▶ _WHAT THE TASK REQUIRES_
In your copy, leave out the pictures and reproduce the listing below exactly.

▶ _PROVIDED RECORDS_
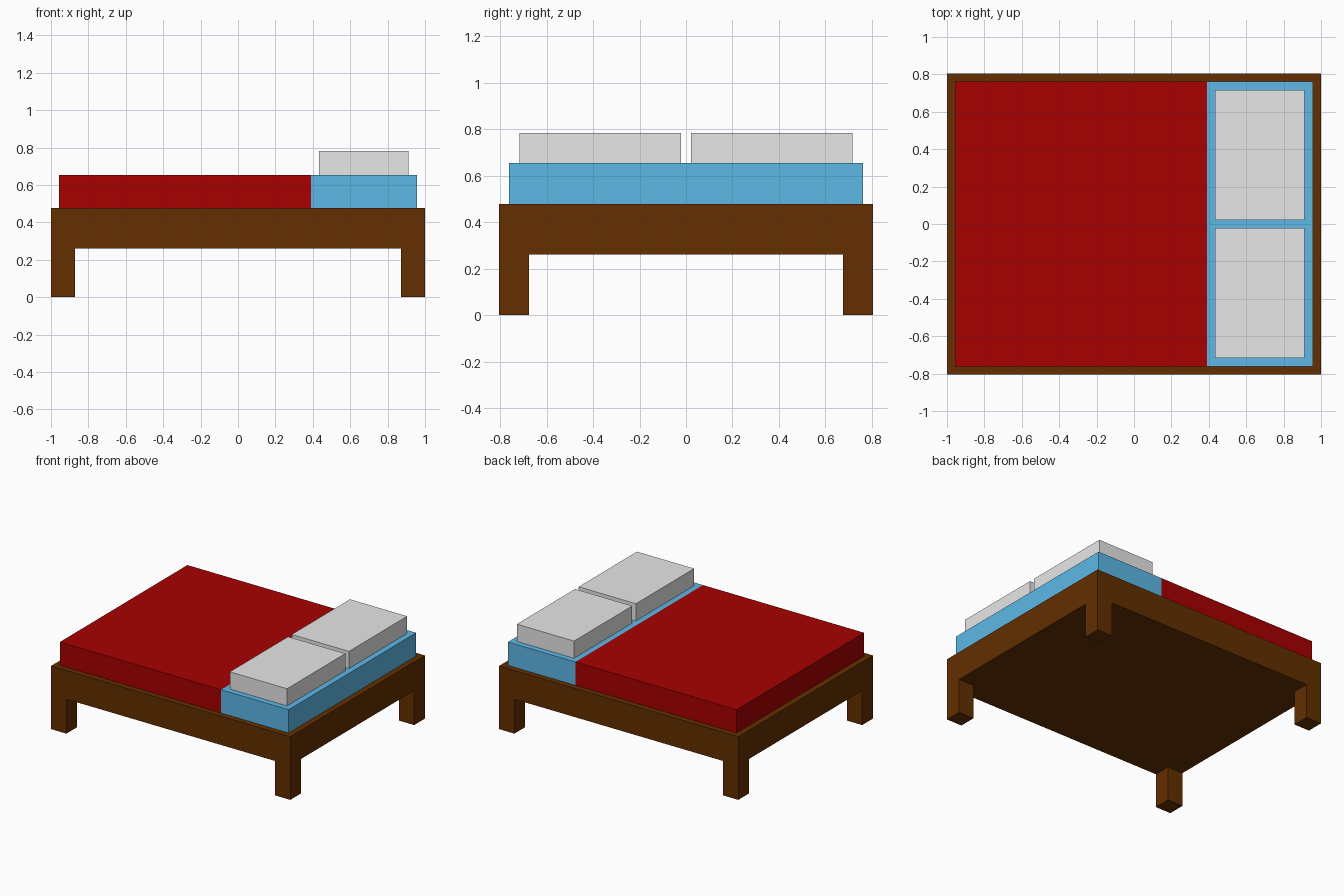
import bpy
import bmesh

if "Cube" in bpy.data.objects:
    bpy.data.objects.remove(bpy.data.objects["Cube"])


def material(name, rgb):
    m = bpy.data.materials.new(name)
    m.diffuse_color = (*rgb, 1.0)
    m.use_nodes = True
    m.node_tree.nodes["Principled BSDF"].inputs["Base Color"].default_value = m.diffuse_color
    return m


wood = material("brown wood", (0.125, 0.028, 0.0))
red = material("red blanket", (0.39, 0.0, 0.0))
blue = material("blue sheet", (0.11, 0.48, 0.8))
grey = material("light grey pillow", (0.8, 0.8, 0.8))


def box(name, x, y, z, mat):
    """Box from (min, max) ranges on each axis."""
    bm = bmesh.new()
    bmesh.ops.create_cube(bm, size=1.0)
    for v in bm.verts:
        v.co = [r[0] if c < 0 else r[1] for c, r in zip(v.co, (x, y, z))]
    mesh = bpy.data.meshes.new(name)
    bm.to_mesh(mesh)
    bm.free()
    mesh.materials.append(mat)
    obj = bpy.data.objects.new(name, mesh)
    bpy.context.collection.objects.link(obj)
    return obj


LX, LY = 1.0, 0.804      # half size of the frame
LEG = 0.129              # leg thickness
Z_LEG, Z_FRAME, Z_BED, Z_PILLOW = 0.26, 0.477, 0.653, 0.783

# Frame slab
box("bed_frame", (-LX, LX), (-LY, LY), (Z_LEG, Z_FRAME), wood)

# Four corner legs
for sx, end in ((-1, "foot"), (1, "head")):
    for sy, side in ((-1, "front"), (1, "back")):
        x = sorted((sx * LX, sx * (LX - LEG)))
        y = sorted((sy * LY, sy * (LY - LEG)))
        box(f"{end}_{side}_leg", x, y, (0, Z_LEG), wood)

# Blanket and uncovered mattress, flush with each other
box("blanket", (-0.956, 0.391), (-0.761, 0.761), (Z_FRAME, Z_BED), red)
box("mattress", (0.391, 0.956), (-0.761, 0.761), (Z_FRAME, Z_BED), blue)

# Pillows side by side
for sy, side in ((-1, "front"), (1, "back")):
    y = sorted((sy * 0.022, sy * 0.717))
    box(f"{side}_pillow", (0.434, 0.912), y, (Z_BED, Z_PILLOW), grey)
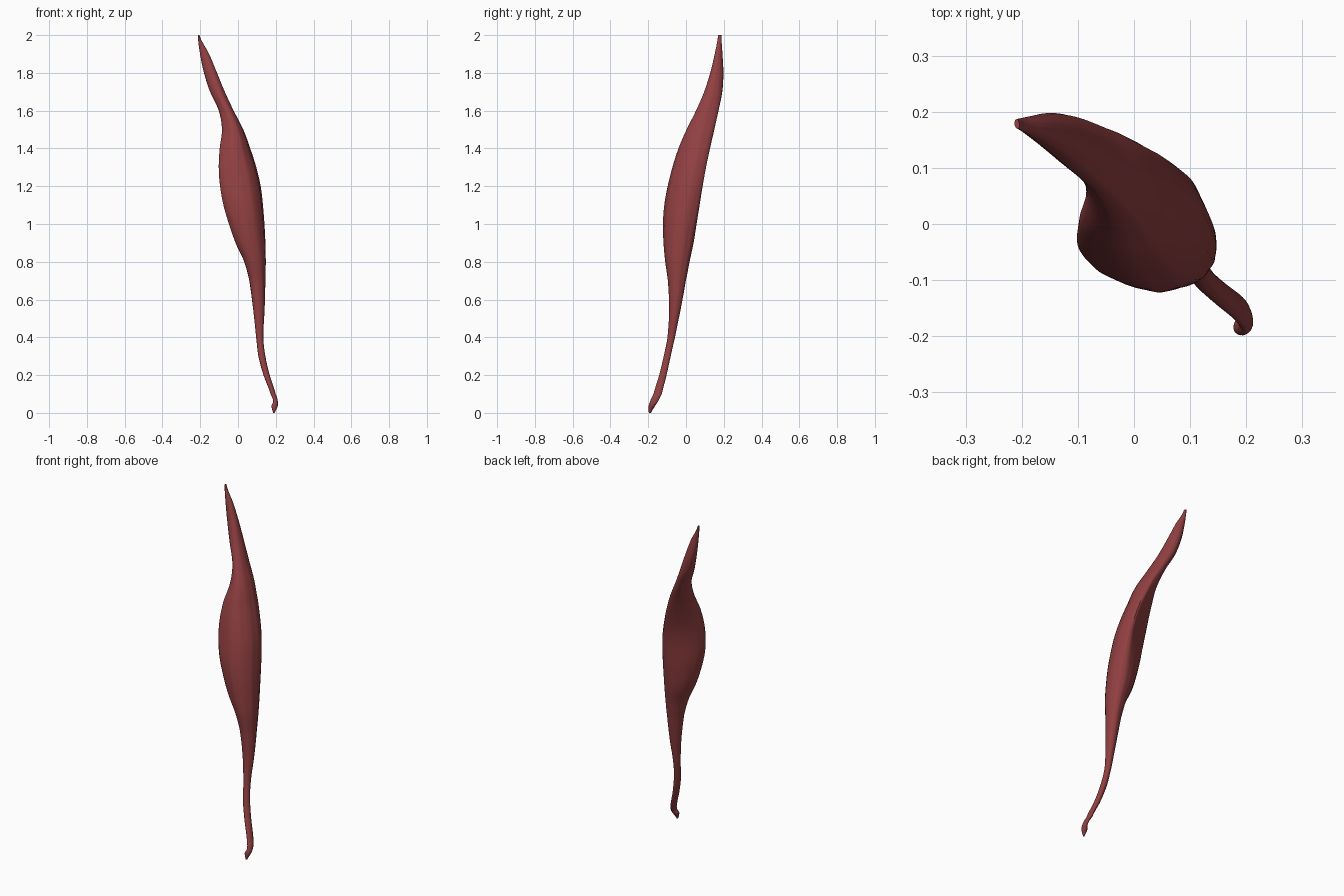
import bpy, bmesh, math

if "Cube" in bpy.data.objects:
    bpy.data.objects.remove(bpy.data.objects["Cube"])

# Height, then left/right and front/back limits of each cross-section
SECTIONS = [
    (0.00, 0.186, 0.194, -0.197, -0.185),
    (0.035, 0.177, 0.210, -0.198, -0.165),
    (0.06, 0.186, 0.211, -0.190, -0.148),
    (0.10, 0.172, 0.199, -0.172, -0.128),
    (0.20, 0.135, 0.168, -0.142, -0.103),
    (0.30, 0.108, 0.145, -0.118, -0.081),
    (0.40, 0.096, 0.134, -0.098, -0.058),
    (0.55, 0.080, 0.141, -0.089, -0.028),
    (0.70, 0.060, 0.145, -0.096, -0.001),
    (0.80, 0.033, 0.147, -0.110, 0.019),
    (0.90, -0.013, 0.145, -0.119, 0.040),
    (1.00, -0.048, 0.140, -0.122, 0.056),
    (1.10, -0.077, 0.132, -0.115, 0.072),
    (1.20, -0.095, 0.120, -0.097, 0.088),
    (1.30, -0.102, 0.097, -0.072, 0.106),
    (1.40, -0.097, 0.065, -0.040, 0.127),
    (1.50, -0.085, 0.028, 0.003, 0.150),
    (1.60, -0.102, -0.023, 0.053, 0.172),
    (1.70, -0.148, -0.070, 0.096, 0.192),
    (1.80, -0.180, -0.111, 0.128, 0.198),
    (1.90, -0.201, -0.153, 0.152, 0.193),
    (2.00, -0.213, -0.204, 0.170, 0.187),
]
SIDES, STEPS = 48, 5


def smooth(a, b, c, d, t):
    """Catmull-Rom between b and c."""
    return 0.5 * (2*b + (c - a)*t + (2*a - 5*b + 4*c - d)*t*t + (3*b - a - 3*c + d)*t**3)


def ring(z, x0, x1, y0, y1):
    """Rounded front, nearly flat back, turned 45 degrees and fitted to the limits."""
    belly = math.exp(-((z - 1.27) / 0.30) ** 2)
    tail = max(0, min(1, (z - 1.4) / 0.2))         # upper end is thin the other way
    pts = []
    for i in range(SIDES):
        a = 2 * math.pi * i / SIDES
        u, v = math.cos(a), -math.sin(a)
        if v < 0:                                  # back face
            v *= 0.78 - 0.58 * belly
        v *= 1 - 0.25 * belly * u + 0.35 * tail    # thick left edge, sharp right edge
        fibre = 1 + 0.010 * math.sin(11 * a + 2.5 * z) + 0.008 * math.sin(17 * a - 3 * z)
        u, v = u * fibre, v * fibre
        pts.append((u + v, u - v))
    xs, ys = [p[0] for p in pts], [p[1] for p in pts]
    sx = (x1 - x0) / (max(xs) - min(xs))
    sy = (y1 - y0) / (max(ys) - min(ys))
    return [(x0 + (x - min(xs)) * sx, y0 + (y - min(ys)) * sy, z) for x, y in pts]


# Interpolated sections from foot tendon to upper tip
rows = []
last = len(SECTIONS) - 1
for i in range(last):
    quad = [SECTIONS[max(0, min(last, i + k))] for k in (-1, 0, 1, 2)]
    for s in range(STEPS):
        t = s / STEPS
        z = quad[1][0] + (quad[2][0] - quad[1][0]) * t
        rows.append([z] + [smooth(*[q[k] for q in quad], t) for k in range(1, 5)])
rows.append(SECTIONS[-1])

# Loft the muscle skin
bm = bmesh.new()
rings = [[bm.verts.new(p) for p in ring(*r)] for r in rows]
for low, high in zip(rings, rings[1:]):
    for i in range(SIDES):
        j = (i + 1) % SIDES
        bm.faces.new((low[i], low[j], high[j], high[i]))
bm.faces.new(rings[0])
bm.faces.new(rings[-1])
bmesh.ops.recalc_face_normals(bm, faces=bm.faces)
mesh = bpy.data.meshes.new("muscle")
bm.to_mesh(mesh)
bm.free()
muscle = bpy.data.objects.new("muscle", mesh)
bpy.context.collection.objects.link(muscle)

# Muscle red
red = bpy.data.materials.new("muscle_red")
red.diffuse_color = (0.28, 0.05, 0.052, 1)
red.use_nodes = True
red.node_tree.nodes["Principled BSDF"].inputs["Base Color"].default_value = red.diffuse_color
mesh.materials.append(red)

bpy.context.view_layer.objects.active = muscle
muscle.select_set(True)
bpy.ops.object.shade_smooth_by_angle(angle=math.radians(50))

▶ _WRITTEN ANSWER_
import bpy
import bmesh

if "Cube" in bpy.data.objects:
    bpy.data.objects.remove(bpy.data.objects["Cube"])


def material(name, rgb):
    m = bpy.data.materials.new(name)
    m.diffuse_color = (*rgb, 1.0)
    m.use_nodes = True
    m.node_tree.nodes["Principled BSDF"].inputs["Base Color"].default_value = m.diffuse_color
    return m


wood = material("brown wood", (0.125, 0.028, 0.0))
red = material("red blanket", (0.39, 0.0, 0.0))
blue = material("blue sheet", (0.11, 0.48, 0.8))
grey = material("light grey pillow", (0.8, 0.8, 0.8))


def box(name, x, y, z, mat):
    """Box from (min, max) ranges on each axis."""
    bm = bmesh.new()
    bmesh.ops.create_cube(bm, size=1.0)
    for v in bm.verts:
        v.co = [r[0] if c < 0 else r[1] for c, r in zip(v.co, (x, y, z))]
    mesh = bpy.data.meshes.new(name)
    bm.to_mesh(mesh)
    bm.free()
    mesh.materials.append(mat)
    obj = bpy.data.objects.new(name, mesh)
    bpy.context.collection.objects.link(obj)
    return obj


LX, LY = 1.0, 0.804      # half size of the frame
LEG = 0.129              # leg thickness
Z_LEG, Z_FRAME, Z_BED, Z_PILLOW = 0.26, 0.477, 0.653, 0.783

# Frame slab
box("bed_frame", (-LX, LX), (-LY, LY), (Z_LEG, Z_FRAME), wood)

# Four corner legs
for sx, end in ((-1, "foot"), (1, "head")):
    for sy, side in ((-1, "front"), (1, "back")):
        x = sorted((sx * LX, sx * (LX - LEG)))
        y = sorted((sy * LY, sy * (LY - LEG)))
        box(f"{end}_{side}_leg", x, y, (0, Z_LEG), wood)

# Blanket and uncovered mattress, flush with each other
box("blanket", (-0.956, 0.391), (-0.761, 0.761), (Z_FRAME, Z_BED), red)
box("mattress", (0.391, 0.956), (-0.761, 0.761), (Z_FRAME, Z_BED), blue)

# Pillows side by side
for sy, side in ((-1, "front"), (1, "back")):
    y = sorted((sy * 0.022, sy * 0.717))
    box(f"{side}_pillow", (0.434, 0.912), y, (Z_BED, Z_PILLOW), grey)
import bpy, bmesh, math

if "Cube" in bpy.data.objects:
    bpy.data.objects.remove(bpy.data.objects["Cube"])

# Height, then left/right and front/back limits of each cross-section
SECTIONS = [
    (0.00, 0.186, 0.194, -0.197, -0.185),
    (0.035, 0.177, 0.210, -0.198, -0.165),
    (0.06, 0.186, 0.211, -0.190, -0.148),
    (0.10, 0.172, 0.199, -0.172, -0.128),
    (0.20, 0.135, 0.168, -0.142, -0.103),
    (0.30, 0.108, 0.145, -0.118, -0.081),
    (0.40, 0.096, 0.134, -0.098, -0.058),
    (0.55, 0.080, 0.141, -0.089, -0.028),
    (0.70, 0.060, 0.145, -0.096, -0.001),
    (0.80, 0.033, 0.147, -0.110, 0.019),
    (0.90, -0.013, 0.145, -0.119, 0.040),
    (1.00, -0.048, 0.140, -0.122, 0.056),
    (1.10, -0.077, 0.132, -0.115, 0.072),
    (1.20, -0.095, 0.120, -0.097, 0.088),
    (1.30, -0.102, 0.097, -0.072, 0.106),
    (1.40, -0.097, 0.065, -0.040, 0.127),
    (1.50, -0.085, 0.028, 0.003, 0.150),
    (1.60, -0.102, -0.023, 0.053, 0.172),
    (1.70, -0.148, -0.070, 0.096, 0.192),
    (1.80, -0.180, -0.111, 0.128, 0.198),
    (1.90, -0.201, -0.153, 0.152, 0.193),
    (2.00, -0.213, -0.204, 0.170, 0.187),
]
SIDES, STEPS = 48, 5


def smooth(a, b, c, d, t):
    """Catmull-Rom between b and c."""
    return 0.5 * (2*b + (c - a)*t + (2*a - 5*b + 4*c - d)*t*t + (3*b - a - 3*c + d)*t**3)


def ring(z, x0, x1, y0, y1):
    """Rounded front, nearly flat back, turned 45 degrees and fitted to the limits."""
    belly = math.exp(-((z - 1.27) / 0.30) ** 2)
    tail = max(0, min(1, (z - 1.4) / 0.2))         # upper end is thin the other way
    pts = []
    for i in range(SIDES):
        a = 2 * math.pi * i / SIDES
        u, v = math.cos(a), -math.sin(a)
        if v < 0:                                  # back face
            v *= 0.78 - 0.58 * belly
        v *= 1 - 0.25 * belly * u + 0.35 * tail    # thick left edge, sharp right edge
        fibre = 1 + 0.010 * math.sin(11 * a + 2.5 * z) + 0.008 * math.sin(17 * a - 3 * z)
        u, v = u * fibre, v * fibre
        pts.append((u + v, u - v))
    xs, ys = [p[0] for p in pts], [p[1] for p in pts]
    sx = (x1 - x0) / (max(xs) - min(xs))
    sy = (y1 - y0) / (max(ys) - min(ys))
    return [(x0 + (x - min(xs)) * sx, y0 + (y - min(ys)) * sy, z) for x, y in pts]


# Interpolated sections from foot tendon to upper tip
rows = []
last = len(SECTIONS) - 1
for i in range(last):
    quad = [SECTIONS[max(0, min(last, i + k))] for k in (-1, 0, 1, 2)]
    for s in range(STEPS):
        t = s / STEPS
        z = quad[1][0] + (quad[2][0] - quad[1][0]) * t
        rows.append([z] + [smooth(*[q[k] for q in quad], t) for k in range(1, 5)])
rows.append(SECTIONS[-1])

# Loft the muscle skin
bm = bmesh.new()
rings = [[bm.verts.new(p) for p in ring(*r)] for r in rows]
for low, high in zip(rings, rings[1:]):
    for i in range(SIDES):
        j = (i + 1) % SIDES
        bm.faces.new((low[i], low[j], high[j], high[i]))
bm.faces.new(rings[0])
bm.faces.new(rings[-1])
bmesh.ops.recalc_face_normals(bm, faces=bm.faces)
mesh = bpy.data.meshes.new("muscle")
bm.to_mesh(mesh)
bm.free()
muscle = bpy.data.objects.new("muscle", mesh)
bpy.context.collection.objects.link(muscle)

# Muscle red
red = bpy.data.materials.new("muscle_red")
red.diffuse_color = (0.28, 0.05, 0.052, 1)
red.use_nodes = True
red.node_tree.nodes["Principled BSDF"].inputs["Base Color"].default_value = red.diffuse_color
mesh.materials.append(red)

bpy.context.view_layer.objects.active = muscle
muscle.select_set(True)
bpy.ops.object.shade_smooth_by_angle(angle=math.radians(50))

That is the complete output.